Randy DeSoto is the senior staff writer for The Western Journal. He wrote and was the assistant producer of the documentary film "I Want Your Money" about the perils of Big Government, comparing the presidencies of Ronald Reagan and Barack Obama. Randy is the author of the book "We Hold These Truths," which addresses how leaders have appealed to beliefs found in the Declaration of Independence at defining moments in our nation's history. He has been published in several political sites and newspapers.

Randy graduated from the United States Military Academy at West Point with a BS in political science and Regent University School of Law with a juris doctorate.
Harrisburg, Pennsylvania
Graduated dean's list from West Point
United States Military Academy at West Point, Regent University School of Law
Books Written
We Hold These Truths
Professional Memberships
Virginia and Pennsylvania state bars
Phoenix, Arizona

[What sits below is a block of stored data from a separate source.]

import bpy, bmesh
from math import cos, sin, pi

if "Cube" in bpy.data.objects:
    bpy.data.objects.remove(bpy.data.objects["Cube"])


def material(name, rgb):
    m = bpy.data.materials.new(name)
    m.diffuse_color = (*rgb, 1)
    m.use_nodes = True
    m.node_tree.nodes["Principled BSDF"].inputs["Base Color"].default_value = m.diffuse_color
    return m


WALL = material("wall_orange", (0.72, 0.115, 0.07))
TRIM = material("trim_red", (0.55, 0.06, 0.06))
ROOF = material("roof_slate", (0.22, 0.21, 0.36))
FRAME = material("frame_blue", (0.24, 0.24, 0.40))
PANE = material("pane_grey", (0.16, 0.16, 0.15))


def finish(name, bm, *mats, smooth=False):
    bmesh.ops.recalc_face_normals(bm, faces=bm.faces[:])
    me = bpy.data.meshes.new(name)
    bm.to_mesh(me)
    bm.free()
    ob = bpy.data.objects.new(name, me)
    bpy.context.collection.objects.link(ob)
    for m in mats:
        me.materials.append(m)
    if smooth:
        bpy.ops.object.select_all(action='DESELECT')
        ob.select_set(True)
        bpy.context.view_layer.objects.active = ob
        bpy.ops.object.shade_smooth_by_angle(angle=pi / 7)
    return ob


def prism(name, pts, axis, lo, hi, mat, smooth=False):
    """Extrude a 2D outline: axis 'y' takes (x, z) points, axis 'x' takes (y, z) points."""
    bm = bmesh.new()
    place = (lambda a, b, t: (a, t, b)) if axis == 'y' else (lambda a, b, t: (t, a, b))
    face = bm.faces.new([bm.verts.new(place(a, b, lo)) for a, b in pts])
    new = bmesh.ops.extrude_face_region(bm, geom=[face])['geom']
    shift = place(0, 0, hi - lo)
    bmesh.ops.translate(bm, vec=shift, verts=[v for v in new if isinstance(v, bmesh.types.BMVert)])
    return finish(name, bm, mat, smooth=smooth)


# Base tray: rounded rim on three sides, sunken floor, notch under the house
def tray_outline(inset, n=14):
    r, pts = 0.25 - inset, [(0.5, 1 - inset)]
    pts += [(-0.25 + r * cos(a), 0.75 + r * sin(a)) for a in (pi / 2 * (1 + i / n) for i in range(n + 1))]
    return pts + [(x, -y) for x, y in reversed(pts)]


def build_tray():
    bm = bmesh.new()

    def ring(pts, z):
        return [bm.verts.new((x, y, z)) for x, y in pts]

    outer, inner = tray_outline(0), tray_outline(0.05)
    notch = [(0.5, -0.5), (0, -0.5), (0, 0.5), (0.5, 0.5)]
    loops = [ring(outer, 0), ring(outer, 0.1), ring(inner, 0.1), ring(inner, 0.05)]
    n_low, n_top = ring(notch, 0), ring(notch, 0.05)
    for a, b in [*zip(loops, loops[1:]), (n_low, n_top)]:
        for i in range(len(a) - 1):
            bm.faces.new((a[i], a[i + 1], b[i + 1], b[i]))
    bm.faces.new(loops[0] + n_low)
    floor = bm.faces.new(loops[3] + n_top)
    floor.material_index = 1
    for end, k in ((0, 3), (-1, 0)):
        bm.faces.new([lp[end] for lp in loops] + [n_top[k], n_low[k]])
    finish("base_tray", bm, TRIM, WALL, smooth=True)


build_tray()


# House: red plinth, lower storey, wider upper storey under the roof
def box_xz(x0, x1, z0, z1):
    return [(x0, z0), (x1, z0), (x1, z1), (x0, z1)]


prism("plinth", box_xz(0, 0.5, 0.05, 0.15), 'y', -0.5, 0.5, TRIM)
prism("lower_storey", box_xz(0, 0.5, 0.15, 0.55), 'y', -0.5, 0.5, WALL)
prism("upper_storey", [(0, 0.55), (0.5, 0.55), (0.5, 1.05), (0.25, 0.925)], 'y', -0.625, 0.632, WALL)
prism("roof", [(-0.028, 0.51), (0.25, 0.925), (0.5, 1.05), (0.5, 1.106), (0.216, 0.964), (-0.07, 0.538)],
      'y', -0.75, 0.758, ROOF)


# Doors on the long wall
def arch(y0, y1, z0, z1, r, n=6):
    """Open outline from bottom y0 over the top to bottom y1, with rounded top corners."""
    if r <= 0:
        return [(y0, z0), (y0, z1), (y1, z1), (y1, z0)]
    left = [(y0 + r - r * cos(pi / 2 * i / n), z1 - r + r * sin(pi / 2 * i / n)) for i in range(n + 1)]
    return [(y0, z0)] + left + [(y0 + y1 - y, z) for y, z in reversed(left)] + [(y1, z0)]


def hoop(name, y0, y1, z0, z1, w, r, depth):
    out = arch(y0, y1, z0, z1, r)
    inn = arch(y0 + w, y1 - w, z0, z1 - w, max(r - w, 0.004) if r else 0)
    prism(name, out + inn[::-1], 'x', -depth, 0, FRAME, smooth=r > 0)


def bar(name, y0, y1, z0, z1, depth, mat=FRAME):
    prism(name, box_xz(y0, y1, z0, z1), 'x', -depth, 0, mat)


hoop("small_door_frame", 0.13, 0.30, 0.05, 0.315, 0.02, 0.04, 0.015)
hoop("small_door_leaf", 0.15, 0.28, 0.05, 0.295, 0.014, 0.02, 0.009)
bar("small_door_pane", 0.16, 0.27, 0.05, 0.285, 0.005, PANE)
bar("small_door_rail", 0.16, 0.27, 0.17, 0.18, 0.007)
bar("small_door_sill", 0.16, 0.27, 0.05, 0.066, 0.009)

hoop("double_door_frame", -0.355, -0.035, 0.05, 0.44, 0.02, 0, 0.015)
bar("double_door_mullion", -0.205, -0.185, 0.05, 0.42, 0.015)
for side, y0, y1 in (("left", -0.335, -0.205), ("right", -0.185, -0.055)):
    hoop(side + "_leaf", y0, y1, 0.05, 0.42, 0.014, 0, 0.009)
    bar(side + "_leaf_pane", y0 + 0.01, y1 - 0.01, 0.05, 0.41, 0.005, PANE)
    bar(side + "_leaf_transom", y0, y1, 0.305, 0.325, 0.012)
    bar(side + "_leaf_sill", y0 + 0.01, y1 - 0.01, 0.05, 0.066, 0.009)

Languages Spoken
Topics of Expertise
Politics, Entertainment, Faith